Switzerland goalkeeper Yann Sommer, the hero of the penalty shoot-out win over world champions France in the last 16, made a string of fine saves in extra time.

But Simon saved from Fabian Schaer and Manuel Akanji, while Ruben Vargas blazed over in a tense finale as Spain snuck through, with Mikel Oyarzabal smashing home the winning spot-kick.

Luis Enrique’s men will take on either Belgium or Italy, who meet in Munich later Friday, at Wembley on Tuesday.

“We have to go into the semi-final fresh, confident and with our heads high. We have to win the Euro now,” added Athletic Bilbao’s Simon.

After scoring 10 goals in their previous two matches, this was a return to the type of profligate performances which saw Spain draw their first two group games against Sweden and Poland.

But the 2008 and 2012 winners had made a dream start to this quarter-final, taking the lead in fortunate circumstances in only the eighth minute.

A corner was cleared only as far as Jordi Alba, whose left-footed volley was diverted past Sommer by Switzerland midfielder Zakaria, only playing in place of Xhaka.

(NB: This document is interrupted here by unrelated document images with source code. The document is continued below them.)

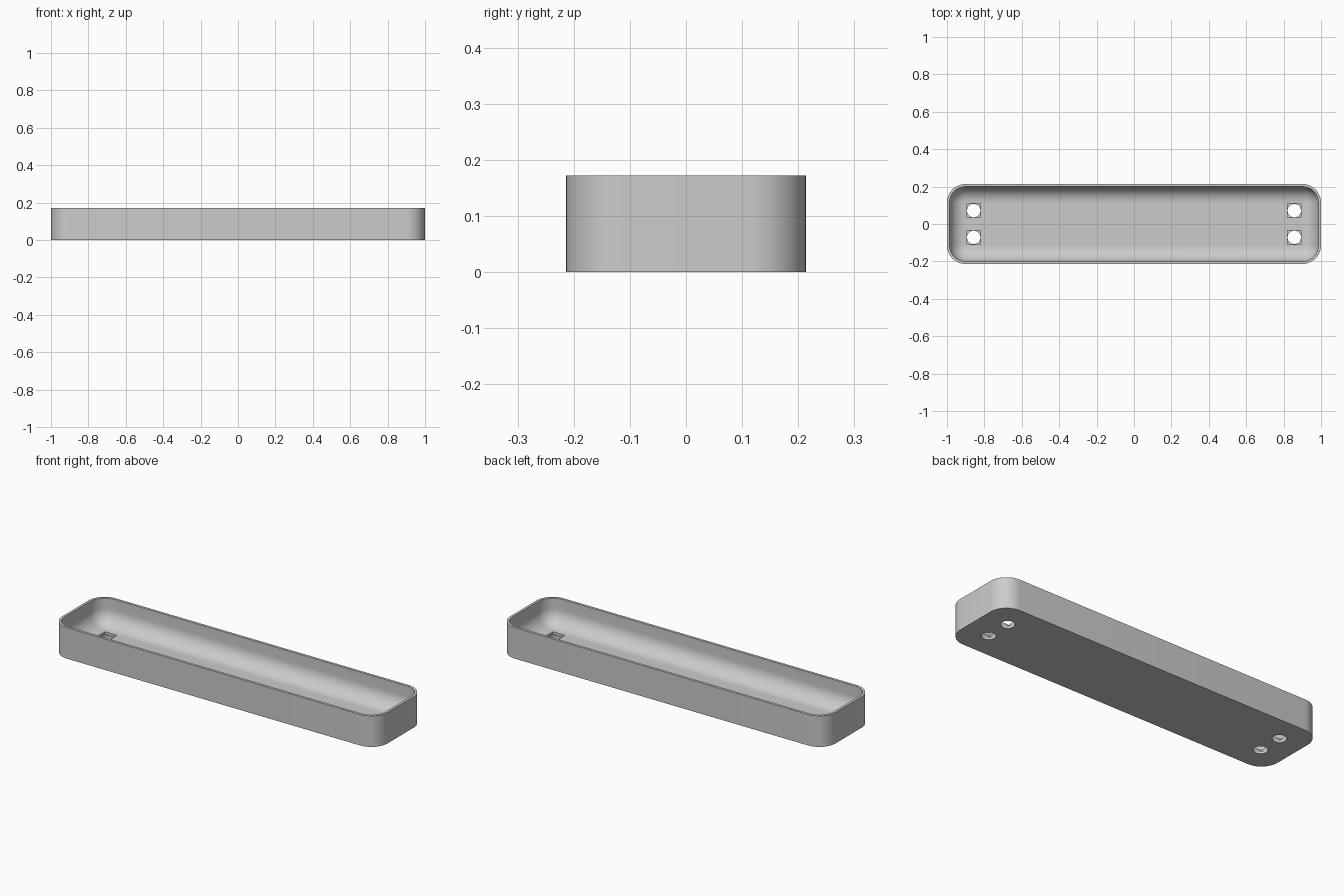
import bpy, bmesh, math
from mathutils import Matrix

cube = bpy.data.objects.get("Cube")
if cube:
    bpy.data.objects.remove(cube, do_unlink=True)

LENGTH, WIDTH, HEIGHT = 2.0, 0.428, 0.172
CORNER, WALL, FLOOR = 0.1, 0.0143, 0.0286
HOLE_X, HOLE_Y, HOLE_R = 0.857, 0.0714, 0.036
ARC_STEPS, FILLET_STEPS = 12, 12

grey = bpy.data.materials.new("light grey")
grey.use_nodes = True
colour = (0.6, 0.6, 0.6, 1)
grey.diffuse_color = colour
grey.node_tree.nodes["Principled BSDF"].inputs["Base Color"].default_value = colour


def make_object(name, bm):
    bmesh.ops.recalc_face_normals(bm, faces=bm.faces)
    mesh = bpy.data.meshes.new(name)
    bm.to_mesh(mesh)
    bm.free()
    mesh.materials.append(grey)
    obj = bpy.data.objects.new(name, mesh)
    bpy.context.collection.objects.link(obj)
    return obj


def rounded_ring(bm, inset, z):
    """Rounded rectangle, shrunk evenly from the outer outline."""
    radius = max(CORNER - inset, 0.001)
    cx = LENGTH / 2 - inset - radius
    cy = WIDTH / 2 - inset - radius
    ring = []
    for quarter, (sx, sy) in enumerate([(1, 1), (-1, 1), (-1, -1), (1, -1)]):
        for i in range(ARC_STEPS + 1):
            a = (quarter + i / ARC_STEPS) * math.pi / 2
            ring.append(bm.verts.new((sx * cx + radius * math.cos(a),
                                      sy * cy + radius * math.sin(a), z)))
    return ring


# Tray shell: outer wall, rim, inner wall and rounded transition to the floor
bm = bmesh.new()
fillet = CORNER - WALL
levels = [(0, 0), (0, HEIGHT), (WALL, HEIGHT)]
for i in range(FILLET_STEPS + 1):
    a = i / FILLET_STEPS * math.pi / 2
    levels.append((WALL + fillet * (1 - math.cos(a)),
                   FLOOR + fillet * (1 - math.sin(a))))
rings = [rounded_ring(bm, inset, z) for inset, z in levels]
for low, high in zip(rings, rings[1:]):
    for i in range(len(low)):
        j = (i + 1) % len(low)
        bm.faces.new((low[i], low[j], high[j], high[i]))
bm.faces.new(rings[0])
bm.faces.new(rings[-1])
tray = make_object("tray", bm)

# Cutters: round through holes, with a square pocket in the floor above each
holes, pockets = bmesh.new(), bmesh.new()
for sx in (-1, 1):
    for sy in (-1, 1):
        x, y = sx * HOLE_X, sy * HOLE_Y
        bmesh.ops.create_cone(holes, cap_ends=True, segments=32, radius1=HOLE_R,
                              radius2=HOLE_R, depth=0.2,
                              matrix=Matrix.Translation((x, y, 0)))
        side = 2 * HOLE_R + 0.002
        bmesh.ops.create_cube(pockets, size=1,
                              matrix=Matrix.Translation((x, y, FLOOR / 2 + 0.05))
                              @ Matrix.Diagonal((side, side, 0.1, 1)))

for name, cutter_mesh in (("pocket_cutter", pockets), ("hole_cutter", holes)):
    cutter = make_object(name, cutter_mesh)
    cutter.hide_render = True
    cut = tray.modifiers.new(name, "BOOLEAN")
    cut.operation = "DIFFERENCE"
    cut.solver = "EXACT"
    cut.object = cutter
    bpy.ops.object.select_all(action="DESELECT")
    tray.select_set(True)
    bpy.context.view_layer.objects.active = tray
    bpy.ops.object.modifier_apply(modifier=name)
    bpy.data.objects.remove(cutter, do_unlink=True)

bpy.ops.object.shade_smooth_by_angle(angle=math.radians(30))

It was the 10th own goal of Euro 2020, more than the other 15 editions combined.

Alvaro Morata wasted an excellent opportunity by heading too close to Sommer when unmarked, but then Switzerland started to grow into the game.

Switzerland had a brilliant chance for a leveller in the 64th minute, as Shaqiri sparked a quick counter-attack which ended with Simon reacting well to keep out Steven Zuber’s stabbed effort at his near post.

Shaqiri strikes

But the underdogs found the equaliser they deserved four minutes later, as Freuler latched onto a loose ball after a mix-up in the Spanish defence and squared for Shaqiri to slot into the far corner and score his third goal of the tournament.

The pattern of the game changed in the 77th minute though, when referee Michael Oliver gave Freuler his marching orders for a sliding challenge on Spanish substitute Moreno.

Switzerland managed to keep Spain at bay until the end of normal time with relative ease, but in the third minute of the additional half an hour Moreno should have put Spain back in front, only to miskick Alba’s cross wide from close range.

Switzerland were perhaps lucky not to have another man sent off shortly afterwards, when Silvan Widmer escaped a second yellow card for a cynical foul on Dani Olmo.

Moreno somehow passed up another golden opportunity, denied at point-blank range by Sommer, before the Borussia Moenchengladbach stopper made an excellent diving save from Oyarzabal.

Sommer made eight saves in extra time alone, but his one in the shoot-out from Rodri was not enough, despite Sergio Busquets also hitting the post, as Switzerland missed three of their four penalties.

 

AFP